◆ **Task requirements**
Pictures do not belong in the output. Reproduce exactly the lines from the start of the records through the line with "[u, y] pairs.".

________________________________________

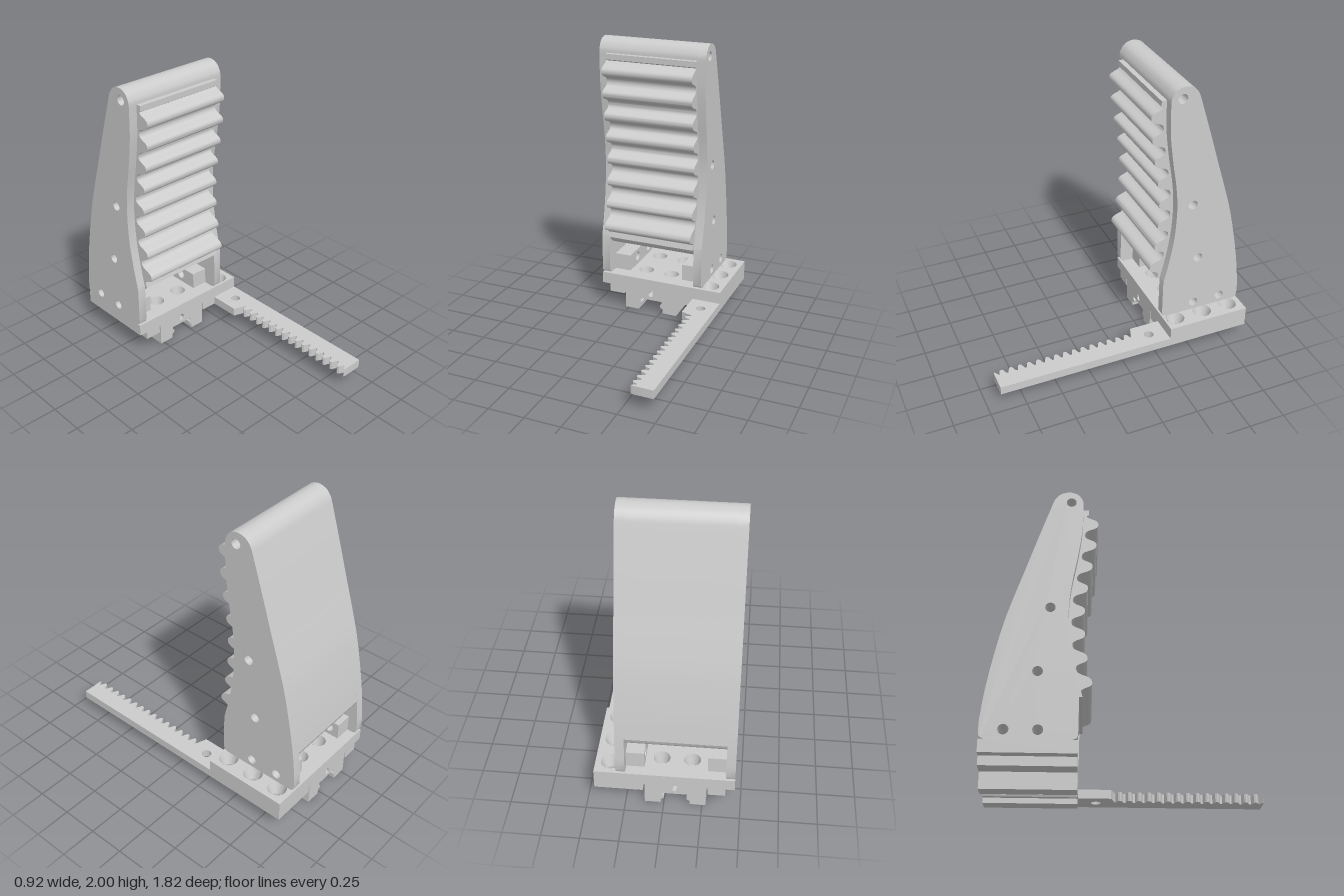
import * as THREE from 'three';
import { toCreasedNormals } from 'three/addons/utils/BufferGeometryUtils.js';

const V = (x, y) => new THREE.Vector2(x, y);
const material = new THREE.MeshStandardMaterial({ color: 0xcccccc });
const openMaterial = new THREE.MeshStandardMaterial({ color: 0xcccccc, side: THREE.DoubleSide });

// In profiles u = -z. Spline through [u, y] pairs.
const spline = (pairs, n) => new THREE.SplineCurve(pairs.map(p => V(...p))).getPoints(n);

function shapeOf(points, holes = []) {
  const shape = new THREE.Shape(points);
  for (const [x, y, r] of holes) {
    const hole = new THREE.Path();
    hole.absarc(x, y, r, 0, Math.PI * 2, true);
    shape.holes.push(hole);
  }
  return shape;
}

function extrude(shape, depth) {
  return new THREE.ExtrudeGeometry(shape, { depth, bevelEnabled: false, curveSegments: 16 });
}

export function createModel() {
  const model = new THREE.Group();
  const add = (name, geometry, mat = material) => {
    const mesh = new THREE.Mesh(toCreasedNormals(geometry, 0.5), mat);
    mesh.name = name;
    model.add(mesh);
    return mesh;
  };
  // Side profile (u, y) swept across x
  const across = (name, shape, x0, x1) =>
    add(name, extrude(shape, x1 - x0).rotateY(Math.PI / 2).translate(x0, 0, 0));
  // Plan profile (x, u) swept up y
  const upward = (name, shape, y0, y1) =>
    add(name, extrude(shape, y1 - y0).rotateX(-Math.PI / 2).translate(0, y0, 0));
  // Front profile (x, y) swept from back to front of the carriage
  const along = (name, shape) => add(name, extrude(shape, 0.59).translate(0, 0, -0.91));
  const rect = (x0, y0, x1, y1) => [V(x0, y0), V(x1, y0), V(x1, y1), V(x0, y1)];

  // Shared curves of the jaw
  const backPairs = [[0.89, 0.54], [0.855, 0.75], [0.802, 1.0], [0.745, 1.2], [0.682, 1.4], [0.605, 1.65], [0.525, 1.9]];
  const crown = spline([[0.525, 1.9], [0.507, 1.945], [0.47, 1.985], [0.41, 2.0], [0.355, 1.98], [0.325, 1.935], [0.32, 1.9]], 24);
  const frontCurve = new THREE.SplineCurve([[0.32, 1.9], [0.325, 1.7], [0.35, 1.5], [0.383, 1.3], [0.398, 1.12],
    [0.388, 0.9], [0.355, 0.7], [0.32, 0.55]].map(p => V(...p)));
  const front = frontCurve.getPoints(40);
  const upperHoles = [[0.4, 1.92, 0.033], [0.513, 1.13, 0.033], [0.576, 0.69, 0.033]];
  const lowerHoles = [[0.56, 0.31, 0.033], [0.765, 0.31, 0.033]];

  // Two side plates
  const plate = [
    V(0.35, 0.25), V(0.88, 0.25), V(0.901, 0.259), V(0.91, 0.28),
    ...spline([[0.91, 0.36], ...backPairs], 30), ...crown.slice(1), ...front.slice(1),
    V(0.32, 0.28), V(0.329, 0.259),
  ];
  for (const [name, x0] of [['rightSidePlate', -0.46], ['leftSidePlate', 0.25]]) {
    across(name, shapeOf(plate, [...upperHoles, ...lowerHoles]), x0, x0 + 0.06);
  }

  // Core between the plates, with a rounded underside
  const belly = spline([[0.32, 0.55], [0.36, 0.5], [0.45, 0.46], [0.6, 0.45], [0.76, 0.455], [0.86, 0.485], [0.89, 0.54]], 24);
  across('jawCore', shapeOf([...belly, ...spline(backPairs, 30).slice(1), ...crown.slice(1), ...front.slice(1, -1)],
    upperHoles), -0.4, 0.25);

  // Wavy grip pad following the front curve
  const wave = [];
  for (let i = 0; i <= 160; i++) {
    const p = frontCurve.getPoint(i / 160);
    const s = Math.cos((p.y - 1.79) / 0.1625 * Math.PI * 2);
    let height = 0.06 + 0.042 * Math.tanh(1.5 * s) / Math.tanh(1.5);
    if (p.y > 1.86) height = 0.035;
    if (p.y < 0.59) height = 0.02;
    wave.push(V(p.x - height, p.y));
  }
  across('gripPad', shapeOf([...wave, ...front.slice().reverse()]), -0.4, 0.25);

  // Mounting ears inside the plates
  for (const [name, x0] of [['rightEar', -0.4], ['leftEar', 0.13]]) {
    across(name, shapeOf(rect(0.42, 0.25, 0.84, 0.37), lowerHoles), x0, x0 + 0.12);
  }

  // Base plate with countersunk holes
  const sinks = [0.81, 0.61, 0.4].map(u => [0.355, u, 0.065]);
  for (const x of [-0.175, 0.025]) for (const u of [0.48, 0.75]) sinks.push([x, u, 0.055]);
  upward('basePlate', shapeOf(rect(-0.46, 0.32, 0.455, 0.91), sinks), 0.165, 0.25);
  for (const [x, u, r] of sinks) {
    add('countersink', new THREE.CylinderGeometry(r, 0.033, 0.085, 24, 1, true).translate(x, 0.2075, -u), openMaterial);
  }
  // Guides on both sides of the rail
  along('rightGuide', shapeOf(rect(-0.4, 0.105, -0.285, 0.165)));
  along('leftGuide', shapeOf(rect(0.135, 0.105, 0.25, 0.165)));

  // Rail carriage: half section mirrored about its centre line
  const half = [[0.015, 0.165], [0.015, 0.14], [0.02, 0.13], [0.012, 0.118], [0, 0.114]];
  const outer = [[0.2, 0.0], [0.2, 0.165]];
  const inner = [[0, 0.09], [0.085, 0.09], [0.085, 0.07], [0.075, 0.062], [0.073, 0.05], [0.078, 0.038], [0.095, 0.034], [0.095, 0.0]];
  const side = [...inner, ...outer, ...half];
  const cx = -0.075;
  const leftPts = side.map(([x, y]) => V(cx + x, y));
  const rightPts = side.map(([x, y]) => V(cx - x, y)).reverse();
  along('leftRailHalf', shapeOf(leftPts));
  along('rightRailHalf', shapeOf(rightPts));

  // Toothed rack bar
  const rack = [V(0.455, -0.91), V(0.455, 0.91), V(0.25, 0.91), V(0.25, 0.105), V(0.33, 0.078)];
  for (let i = 0; i < 15; i++) {
    const u = 0.045 - i * 0.0643;
    rack.push(V(0.338, u + 0.026), V(0.3, u + 0.011), V(0.294, u), V(0.3, u - 0.011), V(0.338, u - 0.026));
  }
  rack.push(V(0.3, -0.905), V(0.315, -0.91));
  upward('rackBar', shapeOf(rack, [0.81, 0.61, 0.4, 0.2].map(u => [0.355, u, 0.033])), 0.105, 0.165);

  return model;
}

________________________________________

◆ **Task result**
import * as THREE from 'three';
import { toCreasedNormals } from 'three/addons/utils/BufferGeometryUtils.js';

const V = (x, y) => new THREE.Vector2(x, y);
const material = new THREE.MeshStandardMaterial({ color: 0xcccccc });
const openMaterial = new THREE.MeshStandardMaterial({ color: 0xcccccc, side: THREE.DoubleSide });

// In profiles u = -z. Spline through [u, y] pairs.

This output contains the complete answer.